Collected data:

^^^^^^^^

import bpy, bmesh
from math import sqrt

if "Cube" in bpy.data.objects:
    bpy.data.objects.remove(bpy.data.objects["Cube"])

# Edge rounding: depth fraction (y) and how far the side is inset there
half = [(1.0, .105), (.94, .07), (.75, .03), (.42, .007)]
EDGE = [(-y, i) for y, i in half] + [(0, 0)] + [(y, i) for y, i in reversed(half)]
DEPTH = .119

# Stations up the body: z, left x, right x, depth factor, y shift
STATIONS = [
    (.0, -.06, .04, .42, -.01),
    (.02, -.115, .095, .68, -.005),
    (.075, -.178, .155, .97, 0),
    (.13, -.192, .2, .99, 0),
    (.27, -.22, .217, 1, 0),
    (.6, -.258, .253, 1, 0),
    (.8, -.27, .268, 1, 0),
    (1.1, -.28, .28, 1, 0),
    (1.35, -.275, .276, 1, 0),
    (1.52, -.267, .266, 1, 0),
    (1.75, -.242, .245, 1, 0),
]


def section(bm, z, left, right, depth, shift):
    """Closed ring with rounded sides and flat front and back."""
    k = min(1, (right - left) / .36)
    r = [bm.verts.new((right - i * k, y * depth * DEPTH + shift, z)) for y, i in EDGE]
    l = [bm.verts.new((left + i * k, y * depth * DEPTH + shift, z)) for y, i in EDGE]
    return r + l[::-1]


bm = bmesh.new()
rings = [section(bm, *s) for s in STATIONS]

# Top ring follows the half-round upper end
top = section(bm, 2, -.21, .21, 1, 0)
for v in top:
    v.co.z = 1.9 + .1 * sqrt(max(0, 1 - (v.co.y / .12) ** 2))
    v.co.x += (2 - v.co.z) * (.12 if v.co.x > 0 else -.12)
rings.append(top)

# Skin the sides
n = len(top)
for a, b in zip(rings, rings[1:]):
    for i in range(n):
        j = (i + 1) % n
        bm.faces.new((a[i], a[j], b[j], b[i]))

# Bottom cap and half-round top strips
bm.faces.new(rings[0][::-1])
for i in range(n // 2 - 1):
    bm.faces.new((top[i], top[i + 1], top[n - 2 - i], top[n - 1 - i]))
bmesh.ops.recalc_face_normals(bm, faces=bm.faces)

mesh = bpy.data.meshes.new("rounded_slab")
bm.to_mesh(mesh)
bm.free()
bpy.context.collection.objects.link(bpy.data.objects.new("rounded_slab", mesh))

^^^^^^^^

• [Exercise requirements]: Please retype the data above exactly, including every line.

• [Written solution]:
import bpy, bmesh
from math import sqrt

if "Cube" in bpy.data.objects:
    bpy.data.objects.remove(bpy.data.objects["Cube"])

# Edge rounding: depth fraction (y) and how far the side is inset there
half = [(1.0, .105), (.94, .07), (.75, .03), (.42, .007)]
EDGE = [(-y, i) for y, i in half] + [(0, 0)] + [(y, i) for y, i in reversed(half)]
DEPTH = .119

# Stations up the body: z, left x, right x, depth factor, y shift
STATIONS = [
    (.0, -.06, .04, .42, -.01),
    (.02, -.115, .095, .68, -.005),
    (.075, -.178, .155, .97, 0),
    (.13, -.192, .2, .99, 0),
    (.27, -.22, .217, 1, 0),
    (.6, -.258, .253, 1, 0),
    (.8, -.27, .268, 1, 0),
    (1.1, -.28, .28, 1, 0),
    (1.35, -.275, .276, 1, 0),
    (1.52, -.267, .266, 1, 0),
    (1.75, -.242, .245, 1, 0),
]


def section(bm, z, left, right, depth, shift):
    """Closed ring with rounded sides and flat front and back."""
    k = min(1, (right - left) / .36)
    r = [bm.verts.new((right - i * k, y * depth * DEPTH + shift, z)) for y, i in EDGE]
    l = [bm.verts.new((left + i * k, y * depth * DEPTH + shift, z)) for y, i in EDGE]
    return r + l[::-1]


bm = bmesh.new()
rings = [section(bm, *s) for s in STATIONS]

# Top ring follows the half-round upper end
top = section(bm, 2, -.21, .21, 1, 0)
for v in top:
    v.co.z = 1.9 + .1 * sqrt(max(0, 1 - (v.co.y / .12) ** 2))
    v.co.x += (2 - v.co.z) * (.12 if v.co.x > 0 else -.12)
rings.append(top)

# Skin the sides
n = len(top)
for a, b in zip(rings, rings[1:]):
    for i in range(n):
        j = (i + 1) % n
        bm.faces.new((a[i], a[j], b[j], b[i]))

# Bottom cap and half-round top strips
bm.faces.new(rings[0][::-1])
for i in range(n // 2 - 1):
    bm.faces.new((top[i], top[i + 1], top[n - 2 - i], top[n - 1 - i]))
bmesh.ops.recalc_face_normals(bm, faces=bm.faces)

mesh = bpy.data.meshes.new("rounded_slab")
bm.to_mesh(mesh)
bm.free()
bpy.context.collection.objects.link(bpy.data.objects.new("rounded_slab", mesh))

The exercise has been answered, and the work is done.